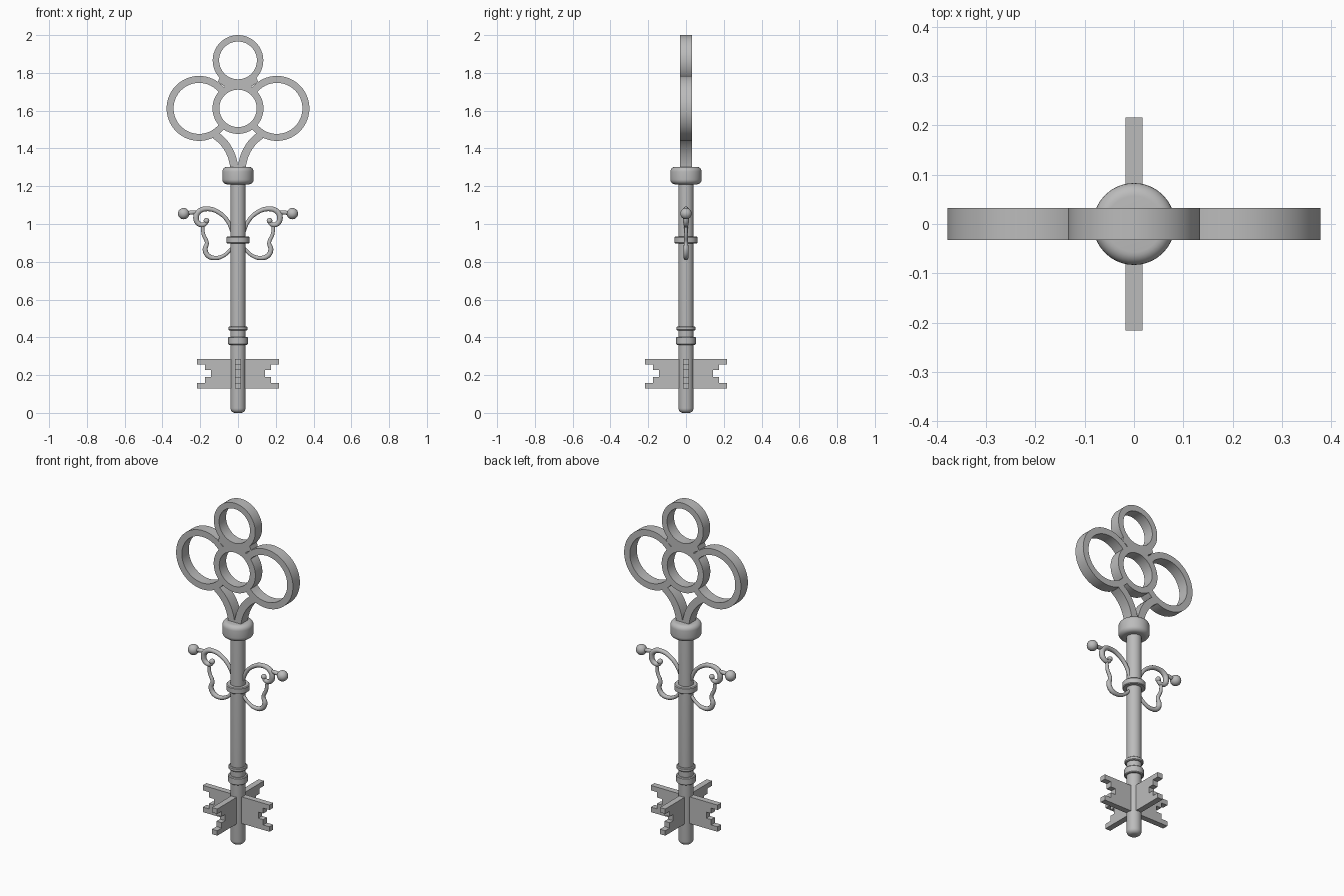
import bpy, bmesh
from math import sin, cos, pi, radians
from mathutils import Vector

if "Cube" in bpy.data.objects:
    bpy.data.objects.remove(bpy.data.objects["Cube"], do_unlink=True)

metal = bpy.data.materials.new("grey metal")
metal.use_nodes = True
GREY = (0.5, 0.5, 0.5, 1)
metal.diffuse_color = GREY
metal.node_tree.nodes["Principled BSDF"].inputs["Base Color"].default_value = GREY

DEPTH = 0.032            # half depth of the bow
SIDES = (("left", 1), ("right", -1))


def finish(name, mesh, angle=35):
    mesh.materials.clear()
    mesh.materials.append(metal)
    ob = bpy.data.objects.new(name, mesh)
    bpy.context.collection.objects.link(ob)
    bpy.ops.object.select_all(action='DESELECT')
    ob.select_set(True)
    bpy.context.view_layer.objects.active = ob
    bpy.ops.object.shade_smooth_by_angle(angle=radians(angle))
    return ob


def from_bmesh(name, bm):
    bmesh.ops.recalc_face_normals(bm, faces=bm.faces)
    mesh = bpy.data.meshes.new(name)
    bm.to_mesh(mesh)
    bm.free()
    return finish(name, mesh)


def lathe(name, profile, steps=40):
    """Spin (radius, height) points about the vertical axis."""
    bm = bmesh.new()
    vs = [bm.verts.new((r, 0, z)) for r, z in profile]
    es = [bm.edges.new(pair) for pair in zip(vs, vs[1:])]
    bmesh.ops.spin(bm, geom=vs + es, cent=(0, 0, 0), axis=(0, 0, 1),
                   angle=2 * pi, steps=steps)
    bmesh.ops.remove_doubles(bm, verts=bm.verts, dist=1e-5)
    return from_bmesh(name, bm)


def plate(name, outline, half):
    """Flat outline in x and z, extruded along y."""
    bm = bmesh.new()
    face = bm.faces.new([bm.verts.new((x, -half, z)) for x, z in outline])
    new = bmesh.ops.extrude_face_region(bm, geom=[face])["geom"]
    bmesh.ops.translate(bm, vec=(0, 2 * half, 0),
                        verts=[v for v in new if isinstance(v, bmesh.types.BMVert)])
    return from_bmesh(name, bm)


def band(name, path, width, closed=False):
    """Rectangular bar that follows a path in x and z."""
    bm = bmesh.new()
    n = len(path)
    rows = []
    for i, p in enumerate(path):
        a = path[i - 1] if i or closed else p
        b = path[(i + 1) % n] if i < n - 1 or closed else p
        t = (b - a).normalized()
        side = Vector((-t.y, t.x)) * width / 2
        rows.append([bm.verts.new((q.x, y, q.y)) for q, y in (
            (p + side, -DEPTH), (p - side, -DEPTH), (p - side, DEPTH), (p + side, DEPTH))])
    for i in range(n if closed else n - 1):
        r, s = rows[i], rows[(i + 1) % n]
        for k in range(4):
            bm.faces.new((r[k], r[k - 1], s[k - 1], s[k]))
    if not closed:
        bm.faces.new(rows[0])
        bm.faces.new(rows[-1])
    return from_bmesh(name, bm)


def arc(cx, cz, r, start=0, end=360, steps=64):
    return [Vector((cx + r * cos(radians(start + (end - start) * i / steps)),
                    cz + r * sin(radians(start + (end - start) * i / steps))))
            for i in range(steps + 1)]


def tube(name, points, side):
    """Round tube through (x, z, radius) points."""
    curve = bpy.data.curves.new(name, 'CURVE')
    curve.dimensions = '3D'
    curve.bevel_depth = 1
    curve.bevel_resolution = 3
    curve.resolution_u = 6
    curve.use_fill_caps = True
    spline = curve.splines.new('BEZIER')
    spline.bezier_points.add(len(points) - 1)
    for bp, (x, z, r) in zip(spline.bezier_points, points):
        bp.co = (side * x, 0, z)
        bp.radius = r
        bp.handle_left_type = bp.handle_right_type = 'AUTO'
    temp = bpy.data.objects.new(name + " guide", curve)
    bpy.context.collection.objects.link(temp)
    bpy.context.view_layer.update()
    dg = bpy.context.evaluated_depsgraph_get()
    mesh = bpy.data.meshes.new_from_object(temp.evaluated_get(dg))
    bpy.data.objects.remove(temp, do_unlink=True)
    return finish(name, mesh, 50)


def ball(name, x, z, r):
    bm = bmesh.new()
    bmesh.ops.create_uvsphere(bm, u_segments=24, v_segments=14, radius=r)
    bmesh.ops.translate(bm, verts=bm.verts, vec=(x, 0, z))
    return from_bmesh(name, bm)


# Bow: centre and top rings, side rings that stop at the centre ring
HUB = 1.612
band("centre_ring", arc(0, HUB, 0.117)[:-1], 0.036, True)
band("top_ring", arc(0, 1.866, 0.117)[:-1], 0.034, True)
STEM = [Vector(p) for p in ((0.12, 1.47), (0.03, 1.41), (0.018, 1.285))]
for label, s in SIDES:
    turn = 180 if s > 0 else 0
    band(label + "_ring", arc(s * 0.206, HUB, 0.1535, turn + 34.6, turn + 325.4), 0.037)
    # Web between the rings
    plate(label + "_web", [(s * x, z) for x, z in (
        (0.106, 1.752), (0.098, 1.775), (0.06, 1.75), (0, 1.735), (0.05, 1.715))], DEPTH)
    # Curved stem down to the collar
    path = []
    for i in range(13):
        t = i / 12
        p = STEM[0] * (1 - t) ** 2 + STEM[1] * 2 * t * (1 - t) + STEM[2] * t * t
        path.append(Vector((s * p.x, p.y)))
    band(label + "_stem", path, 0.042)

# Shaft with rounded tip, collar and rings
R = 0.04
tip = [(R - 0.025 * (1 - sin(a)), 0.025 * (1 - cos(a))) for a in
       [i * pi / 12 for i in range(7)]]
lathe("shaft", [(0, 0)] + tip + [(R, 1.25), (0, 1.25)])
collar = []
for cz, first in ((1.236, -90), (1.277, 0)):
    collar += [(p.x, p.y) for p in arc(0.057, cz, 0.026, first, first + 90, 6)]
lathe("collar", [(0, 1.21)] + collar + [(0, 1.303)])
for name, r, low, high in (("wing_ring", 0.062, 0.897, 0.933),
                           ("upper_ring", 0.05, 0.437, 0.458),
                           ("lower_ring", 0.052, 0.36, 0.402)):
    e = 0.004
    lathe(name, [(0, low), (r - e, low), (r, low + e), (r, high - e), (r - e, high), (0, high)])

# Four notched bit blades
half = [(0, 0.286), (0.216, 0.286), (0.216, 0.257), (0.175, 0.257),
        (0.175, 0.226), (0.143, 0.226)]
MID = 0.208
blade = half + [(x, 2 * MID - z) for x, z in reversed(half)]
for i, label in enumerate(("left", "back", "right", "front")):
    plate(label + "_blade", blade, 0.017).rotation_euler.z = i * pi / 2

# Scrolled wings with ball finials
UPPER = [(0.03, 0.955, 0.01), (0.053, 1.013, 0.011), (0.1, 1.06, 0.012),
         (0.158, 1.08, 0.013), (0.206, 1.067, 0.015), (0.222, 1.034, 0.016),
         (0.206, 1.0, 0.014), (0.178, 0.998, 0.012), (0.166, 1.017, 0.011)]
LOWER = [(0.188, 0.99, 0.009), (0.183, 0.945, 0.01), (0.165, 0.9, 0.011),
         (0.174, 0.865, 0.014), (0.158, 0.832, 0.014), (0.12, 0.82, 0.012),
         (0.075, 0.833, 0.01), (0.03, 0.875, 0.009)]
NECK = [(0.21, 1.064, 0.008), (0.245, 1.061, 0.012), (0.285, 1.055, 0.009)]
for label, s in SIDES:
    tube(label + "_upper_scroll", UPPER, s)
    tube(label + "_lower_scroll", LOWER, s)
    tube(label + "_finial_neck", NECK, s)
    ball(label + "_scroll_end", s * 0.167, 1.017, 0.015)
    ball(label + "_finial", s * 0.288, 1.055, 0.03)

^^^^

EXERCISE PROMPT -> Every line above with the string "label" in it needs to be copied.

EXPECTED OUTPUT ->
for label, s in SIDES:
    band(label + "_ring", arc(s * 0.206, HUB, 0.1535, turn + 34.6, turn + 325.4), 0.037)
    plate(label + "_web", [(s * x, z) for x, z in (
    band(label + "_stem", path, 0.042)
for i, label in enumerate(("left", "back", "right", "front")):
    plate(label + "_blade", blade, 0.017).rotation_euler.z = i * pi / 2
for label, s in SIDES:
    tube(label + "_upper_scroll", UPPER, s)
    tube(label + "_lower_scroll", LOWER, s)
    tube(label + "_finial_neck", NECK, s)
    ball(label + "_scroll_end", s * 0.167, 1.017, 0.015)
    ball(label + "_finial", s * 0.288, 1.055, 0.03)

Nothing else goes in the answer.